San Fernando Cathedral lit up with some projection mapping.

They use two projectors to turn the cathedral into an animated display of the history of San Antonio. It’s a 30 minute show and actually really worth watching. I walked by it twice and both times there was a decent sized crowd watching it. It’s also kinda funny because the projectors are run by a Windows computer so one time I walked by and it was booting up and you could see the Windows boot screens.

Considering the amount of Mexican influence in the city, it also meant that San Antonio has a ton of Mexican food. And of course, they’re all legit. I ate so much Mexican food in the five days I was there and it was all delicious. I keep thinking back to the chicken and beef fajita I got in the traditional Mexican market there and man, that was so good it was almost unbelievable.

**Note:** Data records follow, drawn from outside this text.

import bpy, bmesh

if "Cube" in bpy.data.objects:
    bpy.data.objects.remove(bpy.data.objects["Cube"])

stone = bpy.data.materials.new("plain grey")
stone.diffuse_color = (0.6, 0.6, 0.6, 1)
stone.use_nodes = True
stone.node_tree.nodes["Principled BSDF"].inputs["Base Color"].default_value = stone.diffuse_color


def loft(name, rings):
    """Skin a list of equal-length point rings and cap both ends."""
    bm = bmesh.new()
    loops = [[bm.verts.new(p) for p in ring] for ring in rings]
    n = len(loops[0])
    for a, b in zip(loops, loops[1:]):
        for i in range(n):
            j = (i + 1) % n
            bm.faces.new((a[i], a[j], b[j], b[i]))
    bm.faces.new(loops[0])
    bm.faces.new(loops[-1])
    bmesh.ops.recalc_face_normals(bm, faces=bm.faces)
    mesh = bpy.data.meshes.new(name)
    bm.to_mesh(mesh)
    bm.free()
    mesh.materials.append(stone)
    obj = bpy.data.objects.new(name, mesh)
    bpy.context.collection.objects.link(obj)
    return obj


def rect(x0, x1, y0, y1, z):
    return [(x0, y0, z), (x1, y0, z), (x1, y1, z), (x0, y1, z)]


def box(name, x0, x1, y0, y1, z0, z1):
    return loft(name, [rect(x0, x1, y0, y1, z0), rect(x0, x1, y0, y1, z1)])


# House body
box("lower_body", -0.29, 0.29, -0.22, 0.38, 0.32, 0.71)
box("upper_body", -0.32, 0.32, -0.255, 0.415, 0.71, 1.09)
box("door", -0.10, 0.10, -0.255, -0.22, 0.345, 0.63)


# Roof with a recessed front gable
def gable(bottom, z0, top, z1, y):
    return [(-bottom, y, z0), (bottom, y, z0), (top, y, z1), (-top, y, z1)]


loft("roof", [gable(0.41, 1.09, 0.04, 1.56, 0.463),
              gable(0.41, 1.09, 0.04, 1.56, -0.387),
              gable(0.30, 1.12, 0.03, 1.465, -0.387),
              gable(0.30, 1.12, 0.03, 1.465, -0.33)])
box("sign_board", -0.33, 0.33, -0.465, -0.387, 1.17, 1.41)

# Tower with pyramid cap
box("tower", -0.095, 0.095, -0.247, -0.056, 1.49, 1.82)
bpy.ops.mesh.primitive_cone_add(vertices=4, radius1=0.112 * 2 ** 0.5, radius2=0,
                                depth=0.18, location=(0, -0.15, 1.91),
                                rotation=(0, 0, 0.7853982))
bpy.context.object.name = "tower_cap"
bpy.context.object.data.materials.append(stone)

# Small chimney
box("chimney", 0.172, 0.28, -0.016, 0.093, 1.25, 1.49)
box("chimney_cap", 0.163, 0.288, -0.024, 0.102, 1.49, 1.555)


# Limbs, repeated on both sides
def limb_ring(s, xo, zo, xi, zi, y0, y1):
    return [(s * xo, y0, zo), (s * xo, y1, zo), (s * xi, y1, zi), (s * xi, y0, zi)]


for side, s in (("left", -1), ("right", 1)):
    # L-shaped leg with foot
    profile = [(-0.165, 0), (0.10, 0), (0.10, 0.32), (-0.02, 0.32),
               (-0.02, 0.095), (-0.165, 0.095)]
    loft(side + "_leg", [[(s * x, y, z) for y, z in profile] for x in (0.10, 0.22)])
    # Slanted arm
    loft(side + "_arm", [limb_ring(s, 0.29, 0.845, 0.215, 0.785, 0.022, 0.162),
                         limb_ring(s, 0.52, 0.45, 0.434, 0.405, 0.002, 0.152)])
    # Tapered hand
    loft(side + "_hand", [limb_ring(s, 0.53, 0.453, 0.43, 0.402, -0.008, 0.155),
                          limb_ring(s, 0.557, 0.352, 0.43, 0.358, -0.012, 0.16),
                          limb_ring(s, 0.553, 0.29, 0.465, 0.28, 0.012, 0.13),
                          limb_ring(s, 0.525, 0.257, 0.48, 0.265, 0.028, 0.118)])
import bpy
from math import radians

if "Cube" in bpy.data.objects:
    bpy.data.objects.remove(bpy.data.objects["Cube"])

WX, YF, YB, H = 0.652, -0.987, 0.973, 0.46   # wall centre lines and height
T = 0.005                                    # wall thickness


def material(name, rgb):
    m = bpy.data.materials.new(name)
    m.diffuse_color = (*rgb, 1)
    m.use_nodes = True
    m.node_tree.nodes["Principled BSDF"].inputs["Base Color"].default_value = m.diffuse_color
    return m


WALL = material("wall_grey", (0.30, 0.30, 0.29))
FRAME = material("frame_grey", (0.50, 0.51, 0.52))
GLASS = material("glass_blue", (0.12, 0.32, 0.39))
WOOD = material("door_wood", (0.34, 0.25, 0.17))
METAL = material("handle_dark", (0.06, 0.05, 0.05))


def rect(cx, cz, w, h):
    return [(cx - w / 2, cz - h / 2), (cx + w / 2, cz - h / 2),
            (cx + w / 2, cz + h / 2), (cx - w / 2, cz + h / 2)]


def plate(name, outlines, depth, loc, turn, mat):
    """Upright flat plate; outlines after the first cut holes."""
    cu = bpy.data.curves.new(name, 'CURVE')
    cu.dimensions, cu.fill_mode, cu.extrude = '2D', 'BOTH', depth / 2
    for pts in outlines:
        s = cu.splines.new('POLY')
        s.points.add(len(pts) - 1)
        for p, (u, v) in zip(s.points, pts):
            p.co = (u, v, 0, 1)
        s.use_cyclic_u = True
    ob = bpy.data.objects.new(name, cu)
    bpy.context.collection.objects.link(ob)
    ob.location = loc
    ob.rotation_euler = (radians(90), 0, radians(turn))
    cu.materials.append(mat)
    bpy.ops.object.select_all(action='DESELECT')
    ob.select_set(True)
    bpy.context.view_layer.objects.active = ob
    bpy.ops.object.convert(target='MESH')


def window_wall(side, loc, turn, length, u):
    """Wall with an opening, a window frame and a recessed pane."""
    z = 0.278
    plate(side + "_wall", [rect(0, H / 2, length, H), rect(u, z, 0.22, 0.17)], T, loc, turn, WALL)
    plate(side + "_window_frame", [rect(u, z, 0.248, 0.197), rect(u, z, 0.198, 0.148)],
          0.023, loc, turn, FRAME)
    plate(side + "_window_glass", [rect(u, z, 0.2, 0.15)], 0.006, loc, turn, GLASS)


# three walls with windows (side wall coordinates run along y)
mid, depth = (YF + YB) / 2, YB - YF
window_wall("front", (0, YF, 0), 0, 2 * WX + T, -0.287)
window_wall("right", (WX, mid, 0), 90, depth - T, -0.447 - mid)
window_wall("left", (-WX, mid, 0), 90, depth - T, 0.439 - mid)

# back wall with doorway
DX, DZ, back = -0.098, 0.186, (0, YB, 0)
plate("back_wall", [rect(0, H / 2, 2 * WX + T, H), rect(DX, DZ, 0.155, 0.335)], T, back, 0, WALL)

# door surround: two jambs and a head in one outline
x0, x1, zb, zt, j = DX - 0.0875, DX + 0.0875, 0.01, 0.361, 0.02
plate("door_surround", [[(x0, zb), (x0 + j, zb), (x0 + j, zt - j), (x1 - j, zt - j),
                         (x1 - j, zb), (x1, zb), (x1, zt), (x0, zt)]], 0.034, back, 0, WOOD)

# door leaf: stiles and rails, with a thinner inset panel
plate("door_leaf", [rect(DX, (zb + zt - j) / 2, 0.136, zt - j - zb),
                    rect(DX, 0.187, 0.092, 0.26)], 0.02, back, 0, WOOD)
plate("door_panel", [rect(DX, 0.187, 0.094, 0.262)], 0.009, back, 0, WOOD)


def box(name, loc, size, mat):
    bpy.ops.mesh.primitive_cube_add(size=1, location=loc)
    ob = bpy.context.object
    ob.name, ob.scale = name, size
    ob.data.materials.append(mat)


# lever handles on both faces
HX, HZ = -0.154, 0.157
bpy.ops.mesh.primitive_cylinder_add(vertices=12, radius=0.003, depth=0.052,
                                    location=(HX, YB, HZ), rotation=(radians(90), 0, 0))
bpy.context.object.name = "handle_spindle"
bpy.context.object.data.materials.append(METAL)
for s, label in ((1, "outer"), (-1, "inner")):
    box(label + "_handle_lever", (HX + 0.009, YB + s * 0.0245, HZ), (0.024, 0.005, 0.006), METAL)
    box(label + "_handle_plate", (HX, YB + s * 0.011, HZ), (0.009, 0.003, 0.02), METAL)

Probably the best Mexican meal I’ve ever had.

Aside from Mexican food, you’re in Texas and so Texan barbecue is definitely something I wanted to try out. That was also really good so it honestly felt like during my entire trip I was just eating meat or Mexican. Not the most balanced diet but it was delicious. I was actually really pleasantly surprised by San Antonio partially because of the abundance of such good food. One part of me wasn’t very surprised since it kinda makes sense if you think about it, but I certainly wasn’t really expecting it.

Overall, I had a really good time in San Antonio. Not only did the conference I attended go well, but the city itself was also pretty fantastic. A decent amount to see and the food was great, what’s more to ask for from a work trip? The Mexican influences to the city has really sparked an itch for me to go check out Latin America though. It’s not super super far and now I really want to go haha.